By 1647 conditions at the Saxon court had improved somewhat, and Schütz released part 2 of his Symphoniae sacrae. Unlike part 1, which had Latin settings for voices and various obbligato instruments, part 2 was set to German words and used only the strings and continuo. In part 3 of the Symphoniae sacrae (1650) Schütz joined the polychoral writing of his early Psalmen Davids with the soloistic style he learned from Monteverdi. The masterpiece Saul, Saul, was verfolgst du mich? is scored for a six-voice ensemble, two four-voice choruses, and two obbligato instrumental parts. In few of his later pieces did he go beyond the resources of these compositions, which are truly cantatas.
Although Schütz was the foremost German protagonist of the new baroque style, he did not foresee that his apparent deemphasis of counterpoint would persuade younger compatriots to abandon it. By 1648 this danger had become so manifest that Schütz was persuaded to publish his Geistliche Chormusik, a collection of 29 motets in the older style, to show young composers "before they proceed to concertizing music to crack this hard nut (wherein the true kernel and the right foundation of good counterpoint is to be sought) and to pass their first tests in this category." Schütz obviously viewed his artistic mission as a union of counterpoint and stile recitativo, a cappella and concertato, rather than as a rejection of the older Flemish style.
In 1665 Schütz completed three Passions according to Luke, John, and Matthew. What first impresses us in these works is their external austerity. Gone are the instrumentally accompanied recitative of the Easter Story and the polychoral writing with instruments in part 3 of the Symphoniae sacrae. Here the Bible narrative is sung a cappella with solo portions chanted in a "Germanized" plainsong.
Even though these works seem archaic, it would be incorrect to believe that Schütz rejected his entire mission of a concerted, soloistic church music. Only a year or two before, he had composed the Historia der Freuden-und Gnaden-reichen Geburt Gottes und Marien Sohnes Jesu Christi, the Christmas Story, in the richly concerted style he had espoused for over 50 years. In the Passions he abandoned the luxuriant apparatus for pure chant and polyphony, in part as an object lesson to younger composers and in part to demonstrate that his own era could still use the a cappella style of the past.
Schütz passed the last of his 55 years of service to the elector of Saxony in Weissenfels and in Dresden, where he died. Through his efforts German church music took on features we easily recognize as baroque. In the way he put polyphony on an equal footing with the new concerted style, Schütz resembles Monteverdi, who also brought the past into the present and subjected it to a new esthetic.
Further Reading on Heinrich Schütz
Hans J. Moser, Heinrich Schütz: His Life and Work (1936; trans. 1959), is the most complete study of the master. The music of Schütz in relation to his contemporaries is treated in Manfred E. Bukofzer, Music in the Baroque Era: From Monteverdi to Bach (1947), and in Claude V. Palisca, Baroque Music (1968).

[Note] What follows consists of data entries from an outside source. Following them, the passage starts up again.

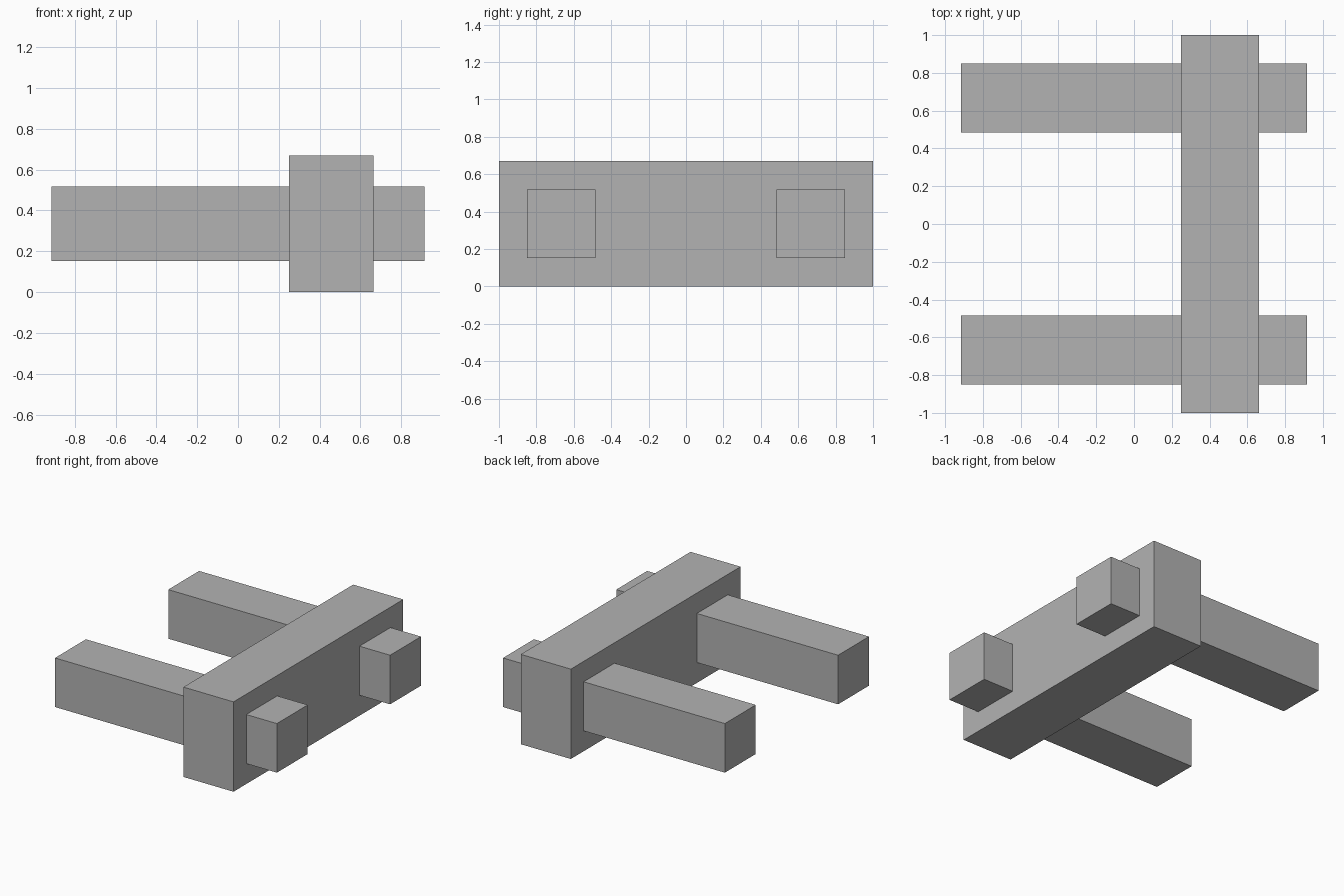
import bpy

# Remove the default cube
default = bpy.data.objects.get("Cube")
if default:
    bpy.data.objects.remove(default, do_unlink=True)

# Plain grey material
grey = bpy.data.materials.new("plain_grey")
grey.use_nodes = True
colour = (0.45, 0.45, 0.45, 1)
grey.diffuse_color = colour
grey.node_tree.nodes["Principled BSDF"].inputs["Base Color"].default_value = colour


def box(name, low, high):
    """Add a box spanning two opposite corners."""
    centre = [(a + b) / 2 for a, b in zip(low, high)]
    bpy.ops.mesh.primitive_cube_add(size=1, location=centre)
    part = bpy.context.object
    part.name = name
    part.scale = [b - a for a, b in zip(low, high)]
    bpy.ops.object.transform_apply(location=False, rotation=False, scale=True)
    part.data.materials.append(grey)
    return part


# Tall crossbeam running front to back
box("crossbeam", (0.25, -1, 0), (0.663, 1, 0.67))

# Two rails passing through the crossbeam
for name, y in (("front_rail", -0.667), ("back_rail", 0.667)):
    box(name, (-0.915, y - 0.182, 0.152), (0.915, y + 0.182, 0.518))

Additional Biography Sources
Geier, Martin, Music in the service of the church: the funeral sermon for Heinrich Schütz (1585-1672), St. Louis, MO: Concordia Pub. House, 1984.
Horton, John, Schütz: October 1585-6 November 1672, London:Novello, 1986.